■ Work instruction:
Return exactly the lines below, starting with the one that has "-0.2, 1.22), 0.02)" and going on through the one that has "(22, -3, 20))".

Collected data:
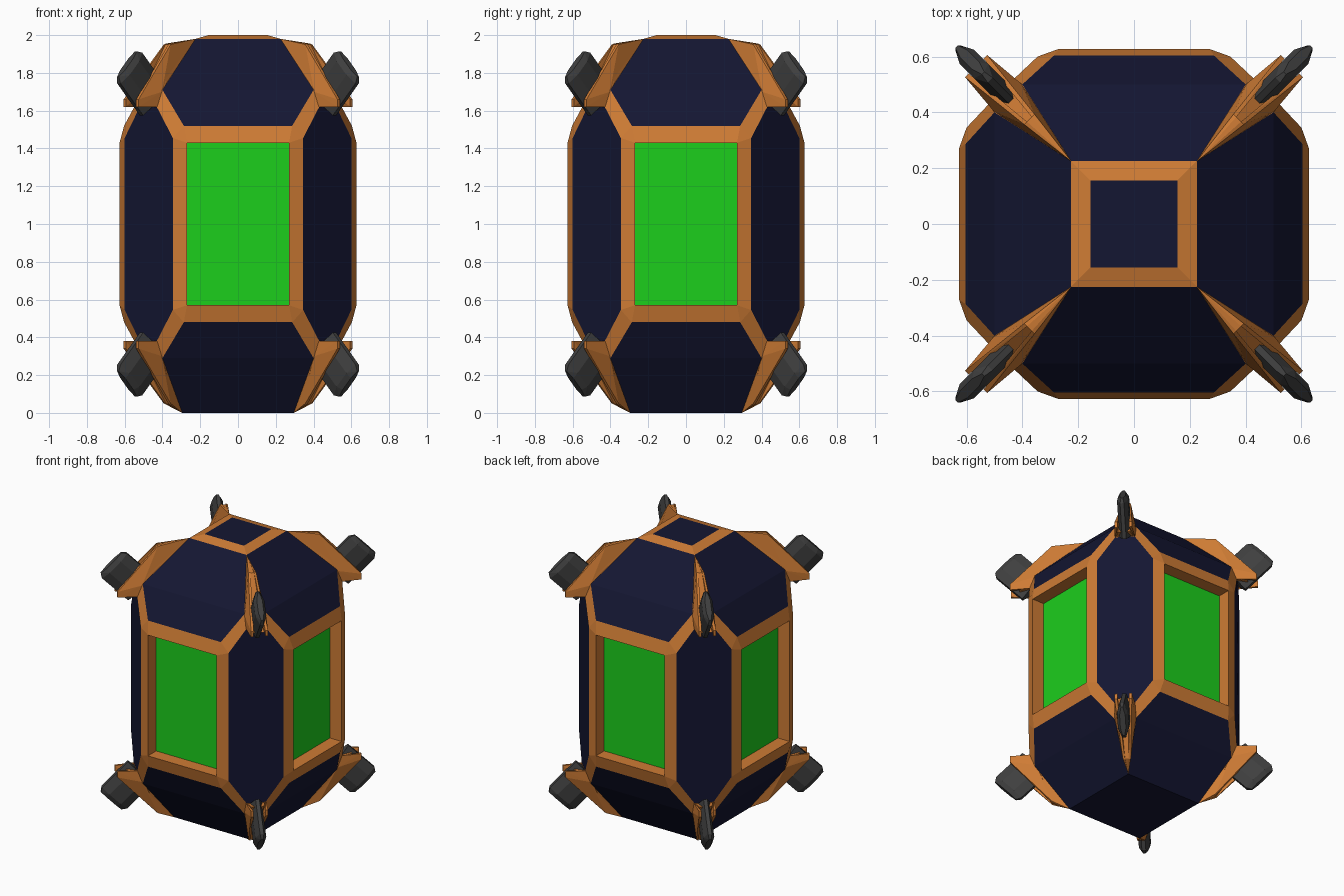
import bpy, bmesh, math
from mathutils import Vector, Matrix

if "Cube" in bpy.data.objects:
    bpy.data.objects.remove(bpy.data.objects["Cube"])

def material(name, rgb):
    m = bpy.data.materials.new(name)
    m.diffuse_color = (*rgb, 1)
    m.use_nodes = True
    m.node_tree.nodes["Principled BSDF"].inputs["Base Color"].default_value = m.diffuse_color
    return m

ORANGE = material("orange_trim", (0.62, 0.20, 0.035))
NAVY = material("navy_panel", (0.007, 0.008, 0.032))
GREEN = material("green_glass", (0.012, 0.62, 0.012))
DARK = material("dark_metal", (0.05, 0.05, 0.05))

def finish(name, bm, mat):
    me = bpy.data.meshes.new(name)
    bm.to_mesh(me)
    bm.free()
    me.materials.append(mat)
    ob = bpy.data.objects.new(name, me)
    bpy.context.collection.objects.link(ob)
    return ob

def around(name, polys, mat, turns=4, inward=False):
    """Repeat polygons (x, outward, z) on each side, normals facing out."""
    bm = bmesh.new()
    for k in range(turns):
        rot = Matrix.Rotation(k * math.pi / 2, 3, 'Z')
        for poly in polys:
            f = bm.faces.new([bm.verts.new(rot @ Vector((x, -d, z))) for x, d, z in poly])
            f.normal_update()
            out = f.normal.dot(f.calc_center_median() - rot @ Vector((0, -0.63 if inward else 0, 1)))
            if (out < 0) != inward:
                f.normal_flip()
    bmesh.ops.remove_doubles(bm, verts=bm.verts, dist=0.0005)
    return finish(name, bm, mat)

def mx(poly):
    return [(-x, d, z) for x, d, z in poly]

def mz(poly):
    return [(x, d, 2 - z) for x, d, z in poly]

# Key points of one side, upper right
win, side = (.27, .627, 1.43), (.345, .60, 1.455)
lip, bend = (.287, .603, 1.52), (.40, .50, 1.71)
dlow, dlow2, bend2 = (.43, .52, 1.62), (.52, .43, 1.62), (.50, .40, 1.71)
top, cap, foot = (.225, .225, 1.98), (.155, .155, 2.0), (.295, .295, 0)
glass = (.27, .535, 1.43)
flip = lambda p: mz([p])[0]
neg = lambda p: mx([p])[0]

# Orange framework
quarter = [[win, side, lip], [side, dlow, bend, lip]]
trim = [q for p in quarter for q in (p, mx(p), mz(p), mx(mz(p)))]
bar = [win, side, flip(side), flip(win)]
rim = [win, lip, neg(lip), neg(win)]
collar = [dlow, dlow2, bend2, bend]
trim += [bar, mx(bar), rim, mz(rim), collar, mz(collar)]
trim += [[top, bend, bend2], [foot, flip(bend), flip(bend2)],
         [top, cap, neg(cap), neg(top)]]
around("frame", trim, ORANGE)

# Recess walls and windows
wall = [win, glass, flip(glass), flip(win)]
sill = [win, glass, neg(glass), neg(win)]
around("window_recess", [wall, mx(wall), sill, mz(sill)], ORANGE, inward=True)
around("window", [[glass, neg(glass), neg(flip(glass)), flip(glass)]], GREEN)

# Navy panels: corner hexagons, shoulders, lower slopes
s2 = (side[1], side[0], side[2])
around("corner_panel", [[side, dlow, dlow2, s2, flip(s2), flip(dlow2), flip(dlow), flip(side)]], NAVY)
lower = [lip, bend, neg(bend), neg(lip)]
around("shoulder_panel", [lower, [bend, top, neg(top), neg(bend)]], NAVY)
around("base_panel", [mz(lower), [flip(bend), foot, neg(foot), neg(flip(bend))]], NAVY)
for name, (c, _, z) in (("top_plate", cap), ("bottom_plate", foot)):
    around(name, [[(-c, -c, z), (c, -c, z), (c, c, z), (-c, c, z)]], NAVY, turns=1)

def corners(name, hulls, mat, upper):
    """Convex pieces given as (radius, sideways, z), repeated at four corners."""
    bm = bmesh.new()
    for k in range(4):
        rot = Matrix.Rotation(math.pi / 4 + k * math.pi / 2, 3, 'Z')
        for pts in hulls:
            vs = [bm.verts.new(rot @ Vector((r, t, z if upper else 2 - z))) for r, t, z in pts]
            res = bmesh.ops.convex_hull(bm, input=vs)
            junk = [v for v in res["geom_interior"] + res["geom_unused"]
                    if isinstance(v, bmesh.types.BMVert)]
            bmesh.ops.delete(bm, geom=list(set(junk)), context='VERTS')
    bmesh.ops.recalc_face_normals(bm, faces=bm.faces)
    bmesh.ops.dissolve_limit(bm, angle_limit=0.01, verts=bm.verts, edges=bm.edges)
    return finish(name, bm, mat)

# Claw blade: hexagonal bar pointing 45 degrees outward, tapered at its end
axis, across = Vector((1, 0, 1)).normalized(), Vector((1, 0, -1)).normalized()
blade = []
for dist, w, th in ((-.14, .115, .036), (.10, .115, .036), (.13, .095, .018)):
    c = Vector((.74, 0, 1.755)) + axis * dist
    for u, t in ((-1, .35), (-1, -.35), (-.45, 1), (-.45, -1), (.45, 1), (.45, -1), (1, .35), (1, -.35)):
        blade.append(c + across * (u * w) + Vector((0, t * th, 0)))

for label, upper, apex in (("upper", True, (.318, 1.98)), ("lower", False, (.417, 2.0))):
    # Orange bracket: a core between two cheeks that leave a slot for the blade
    core = [(apex[0], 0, apex[1])]
    core += [(r, s * t, z) for s in (-1, 1) for r, t, z in
             ((.53, .022, 1.95), (.74, .04, 1.62), (.62, .068, 1.63), (.62, .068, 1.71))]
    hulls = [core]
    for s in (-1, 1):
        hulls.append([(apex[0], 0, apex[1])] + [(r, s * t, z) for r, t, z in
                     ((.53, .012, 1.955), (.53, .026, 1.95), (.80, .038, 1.66), (.80, .056, 1.66),
                      (.80, .038, 1.62), (.80, .056, 1.62), (.64, .068, 1.62), (.64, .07, 1.70))])
    corners(label + "_bracket", hulls, ORANGE, upper)
    corners(label + "_claw", [blade], DARK, upper)
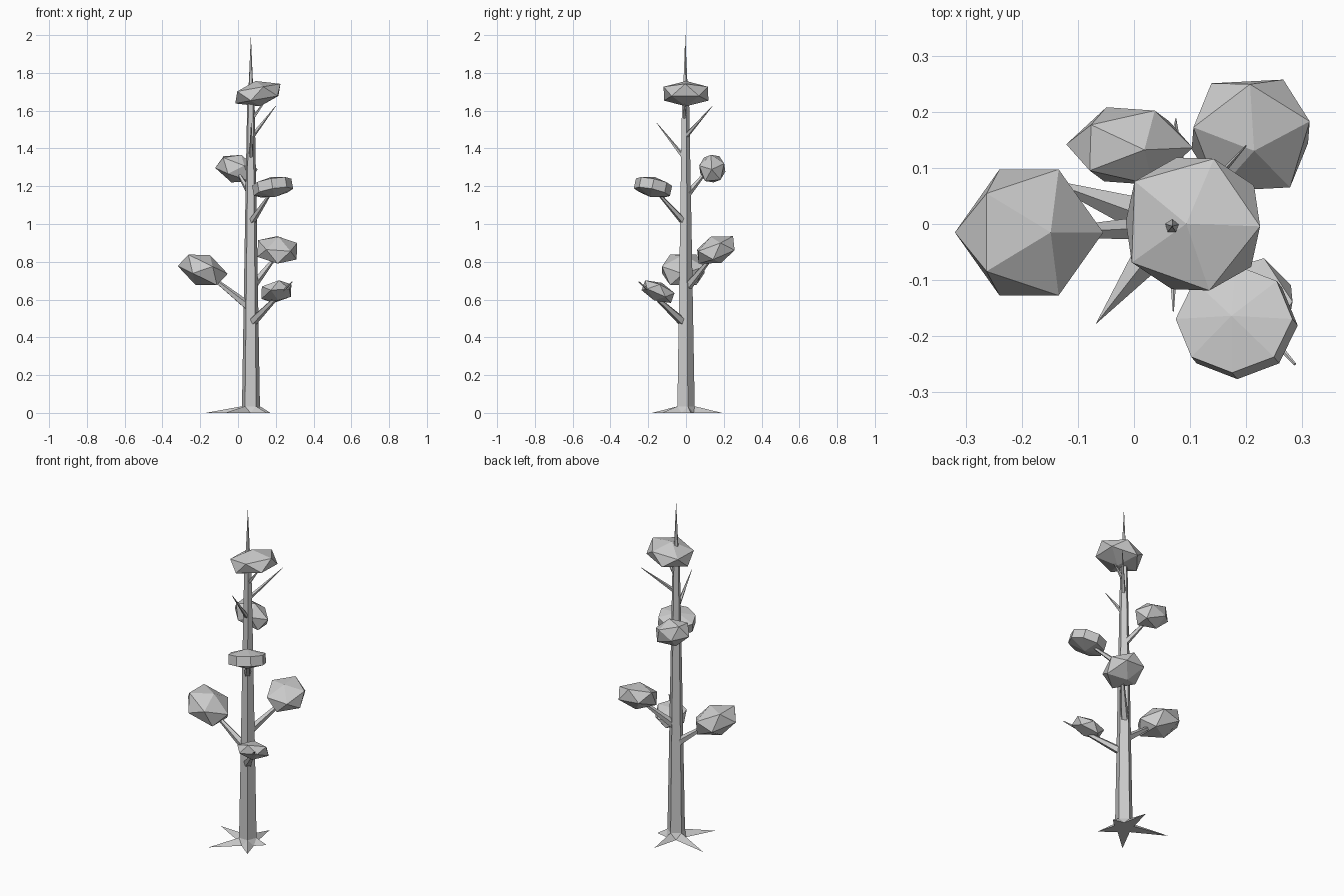
import bpy, bmesh
from math import radians, cos, sin
from mathutils import Vector, Euler

if "Cube" in bpy.data.objects:
    bpy.data.objects.remove(bpy.data.objects["Cube"])

CX, CY = 0.068, -0.004          # trunk axis
START = 16                      # angle of the first trunk corner


def finish(name, bm):
    bmesh.ops.recalc_face_normals(bm, faces=bm.faces)
    me = bpy.data.meshes.new(name)
    bm.to_mesh(me)
    bm.free()
    ob = bpy.data.objects.new(name, me)
    bpy.context.collection.objects.link(ob)
    return ob


def polar(angle, r, z):
    a = radians(angle)
    return (CX + r * cos(a), CY + r * sin(a), z)


# Five-sided tapering trunk with a star of roots
bm = bmesh.new()
profile = [(0.035, 0.05), (1.0, 0.033), (1.63, 0.021), (1.76, 0.011)]
rings = [[bm.verts.new(polar(START + 72 * i, r, z)) for i in range(5)]
         for z, r in profile]
top = bm.verts.new((CX, CY, 2.0))
root_lengths = [0.108, 0.195, 0.255, 0.222, 0.15]
tips = [bm.verts.new(polar(START + 72 * i, d, 0)) for i, d in enumerate(root_lengths)]
valleys = [bm.verts.new(polar(START + 36 + 72 * i, 0.056, 0)) for i in range(5)]
for i in range(5):
    j = (i + 1) % 5
    for a, b in zip(rings, rings[1:]):
        bm.faces.new((a[i], a[j], b[j], b[i]))
    bm.faces.new((rings[-1][i], rings[-1][j], top))
    bm.faces.new((tips[i], valleys[i], rings[0][i]))
    bm.faces.new((valleys[i], tips[j], rings[0][j]))
    bm.faces.new((valleys[i], rings[0][j], rings[0][i]))
bm.faces.new([v for pair in zip(tips, valleys) for v in pair])
finish("trunk_and_roots", bm)


# Branches: pointed five-sided spikes growing out of the trunk
def branch(name, start, end, r):
    start, end = Vector(start), Vector(end)
    d = end - start
    bm = bmesh.new()
    bmesh.ops.create_cone(bm, cap_ends=True, segments=5, radius1=r,
                          radius2=r * 0.1, depth=d.length)
    bmesh.ops.rotate(bm, verts=bm.verts,
                     matrix=d.to_track_quat('Z', 'Y').to_matrix())
    bmesh.ops.translate(bm, verts=bm.verts, vec=(start + end) / 2)
    finish(name, bm)


branch("branch_left", (0.06, -0.005, 0.56), (-0.23, -0.02, 0.79), 0.025)
branch("branch_low_right", (0.075, -0.015, 0.48), (0.287, -0.25, 0.695), 0.025)
branch("branch_back_right", (0.075, 0.01, 0.67), (0.25, 0.19, 0.89), 0.024)
branch("branch_mid_right", (0.07, -0.01, 1.01), (0.21, -0.2, 1.22), 0.02)
branch("branch_back_left", (0.065, 0.01, 1.16), (-0.04, 0.16, 1.34), 0.018)
branch("twig_front", (0.07, -0.01, 1.35), (0.07, -0.155, 1.535), 0.013)
branch("twig_back", (0.075, 0.0, 1.465), (0.2, 0.14, 1.625), 0.013)
branch("twig_right", (0.07, -0.005, 1.55), (0.155, -0.01, 1.665), 0.011)


# Leaf clumps: flattened, tilted faceted balls
def clump(name, loc, size, tilt, banded=False):
    bm = bmesh.new()
    if banded:
        bmesh.ops.create_uvsphere(bm, u_segments=8, v_segments=3, radius=1)
    else:
        bmesh.ops.create_icosphere(bm, subdivisions=1, radius=1)
    rot = Euler([radians(t) for t in tilt]).to_matrix()
    for v in bm.verts:
        v.co = rot @ Vector([c * s for c, s in zip(v.co, size)]) + Vector(loc)
    finish(name, bm)


clump("leaves_top", (0.105, 0, 1.69), (0.142, 0.138, 0.068), (0, -10, -2))
clump("leaves_left", (-0.187, -0.015, 0.757), (0.143, 0.132, 0.088), (0, 26, 0))
clump("leaves_back_right", (0.208, 0.158, 0.863), (0.122, 0.125, 0.075), (22, -3, 20))
clump("leaves_low_right", (0.203, -0.148, 0.642), (0.096, 0.1, 0.052), (-24, -12, 0))
clump("leaves_mid_right", (0.183, -0.175, 1.195), (0.122, 0.113, 0.055), (-12, -10, 0), True)
clump("leaves_back_left", (-0.008, 0.139, 1.293), (0.12, 0.078, 0.078), (5, 20, 0))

■ Response:
branch("branch_mid_right", (0.07, -0.01, 1.01), (0.21, -0.2, 1.22), 0.02)
branch("branch_back_left", (0.065, 0.01, 1.16), (-0.04, 0.16, 1.34), 0.018)
branch("twig_front", (0.07, -0.01, 1.35), (0.07, -0.155, 1.535), 0.013)
branch("twig_back", (0.075, 0.0, 1.465), (0.2, 0.14, 1.625), 0.013)
branch("twig_right", (0.07, -0.005, 1.55), (0.155, -0.01, 1.665), 0.011)


# Leaf clumps: flattened, tilted faceted balls
def clump(name, loc, size, tilt, banded=False):
    bm = bmesh.new()
    if banded:
        bmesh.ops.create_uvsphere(bm, u_segments=8, v_segments=3, radius=1)
    else:
        bmesh.ops.create_icosphere(bm, subdivisions=1, radius=1)
    rot = Euler([radians(t) for t in tilt]).to_matrix()
    for v in bm.verts:
        v.co = rot @ Vector([c * s for c, s in zip(v.co, size)]) + Vector(loc)
    finish(name, bm)


clump("leaves_top", (0.105, 0, 1.69), (0.142, 0.138, 0.068), (0, -10, -2))
clump("leaves_left", (-0.187, -0.015, 0.757), (0.143, 0.132, 0.088), (0, 26, 0))
clump("leaves_back_right", (0.208, 0.158, 0.863), (0.122, 0.125, 0.075), (22, -3, 20))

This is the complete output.